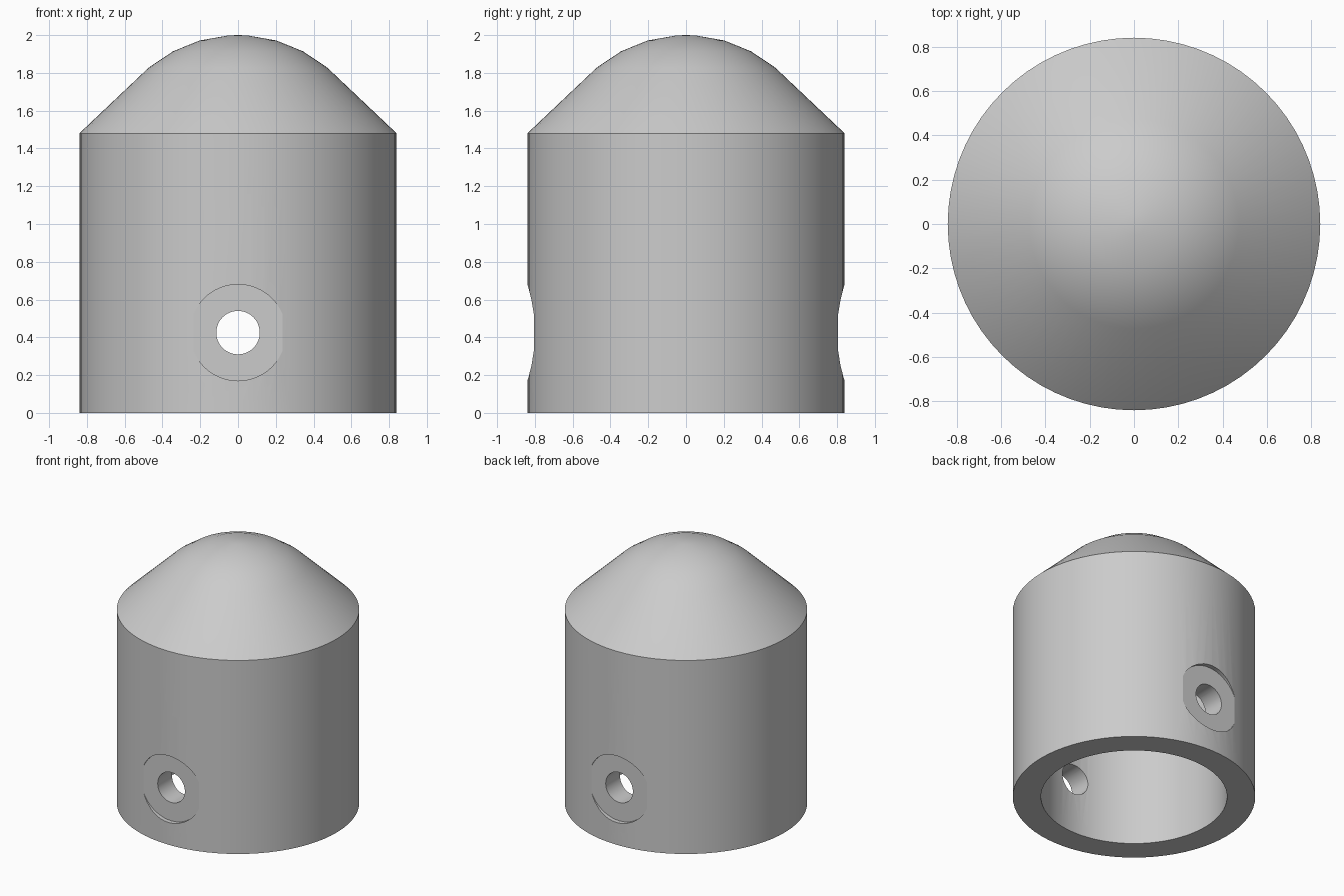
import bpy
import bmesh
from math import sin, cos, radians, pi
from mathutils import Matrix, Vector

cube = bpy.data.objects.get("Cube")
if cube:
    bpy.data.objects.remove(cube, do_unlink=True)

RADIUS, BORE, SHOULDER, HEIGHT = 0.84, 0.645, 1.48, 2.0
HOLE_Z, HOLE_R, SEAT_R, SEAT_Y = 0.425, 0.115, 0.255, 0.806
DOME_R = 0.735

grey = bpy.data.materials.new("plain grey")
grey.use_nodes = True
colour = (0.6, 0.6, 0.6, 1)
grey.diffuse_color = colour
grey.node_tree.nodes["Principled BSDF"].inputs["Base Color"].default_value = colour


def to_object(name, bm):
    mesh = bpy.data.meshes.new(name)
    bm.to_mesh(mesh)
    bm.free()
    obj = bpy.data.objects.new(name, mesh)
    bpy.context.collection.objects.link(obj)
    mesh.materials.append(grey)
    return obj


def lathe(name, profile, steps):
    """Spin an (r, z) profile about the z axis into a closed solid."""
    bm = bmesh.new()
    verts = [bm.verts.new((r, 0, z)) for r, z in profile]
    edges = [bm.edges.new(pair) for pair in zip(verts, verts[1:])]
    bmesh.ops.spin(bm, geom=verts + edges, cent=(0, 0, 0), axis=(0, 0, 1),
                   angle=2 * pi, steps=steps)
    bmesh.ops.remove_doubles(bm, verts=bm.verts, dist=1e-4)
    bmesh.ops.recalc_face_normals(bm, faces=bm.faces)
    return to_object(name, bm)


def drill(name, radius, y0, y1):
    """Cylinder along y at the height of the cross hole."""
    bm = bmesh.new()
    place = Matrix.Translation(Vector((0, (y0 + y1) / 2, HOLE_Z)))
    bmesh.ops.create_cone(bm, cap_ends=True, segments=48, radius1=radius,
                          radius2=radius, depth=y1 - y0,
                          matrix=place @ Matrix.Rotation(pi / 2, 4, 'X'))
    obj = to_object(name, bm)
    obj.hide_render = True
    return obj


# Hollow cap: rounded cone top, straight wall, blind bore from below
dome = [(DOME_R * sin(radians(a)), HEIGHT - DOME_R * (1 - cos(radians(a))))
        for a in (0, 4, 16, 28, 40)]
wall = [(RADIUS, SHOULDER), (RADIUS, 0), (BORE, 0), (BORE, SHOULDER), (0, SHOULDER)]
cap = lathe("hollow_cap", dome + wall, 72)

# Cross hole with a flat round seat on the front and the back
cutters = [drill("cross_hole_cutter", HOLE_R, -1, 1),
           drill("front_seat_cutter", SEAT_R, -1, -SEAT_Y),
           drill("back_seat_cutter", SEAT_R, SEAT_Y, 1)]

bpy.ops.object.select_all(action='DESELECT')
bpy.context.view_layer.objects.active = cap
cap.select_set(True)
for cutter in cutters:
    cut = cap.modifiers.new(cutter.name, 'BOOLEAN')
    cut.operation, cut.solver, cut.object = 'DIFFERENCE', 'EXACT', cutter
    bpy.ops.object.modifier_apply(modifier=cut.name)
    bpy.data.objects.remove(cutter, do_unlink=True)

bpy.ops.object.shade_smooth_by_angle(angle=radians(14.5))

++++

Task statement
Find "drill" in the preceding records. Copy each line that holds it.

Solved exercise
def drill(name, radius, y0, y1):
cutters = [drill("cross_hole_cutter", HOLE_R, -1, 1),
           drill("front_seat_cutter", SEAT_R, -1, -SEAT_Y),
           drill("back_seat_cutter", SEAT_R, SEAT_Y, 1)]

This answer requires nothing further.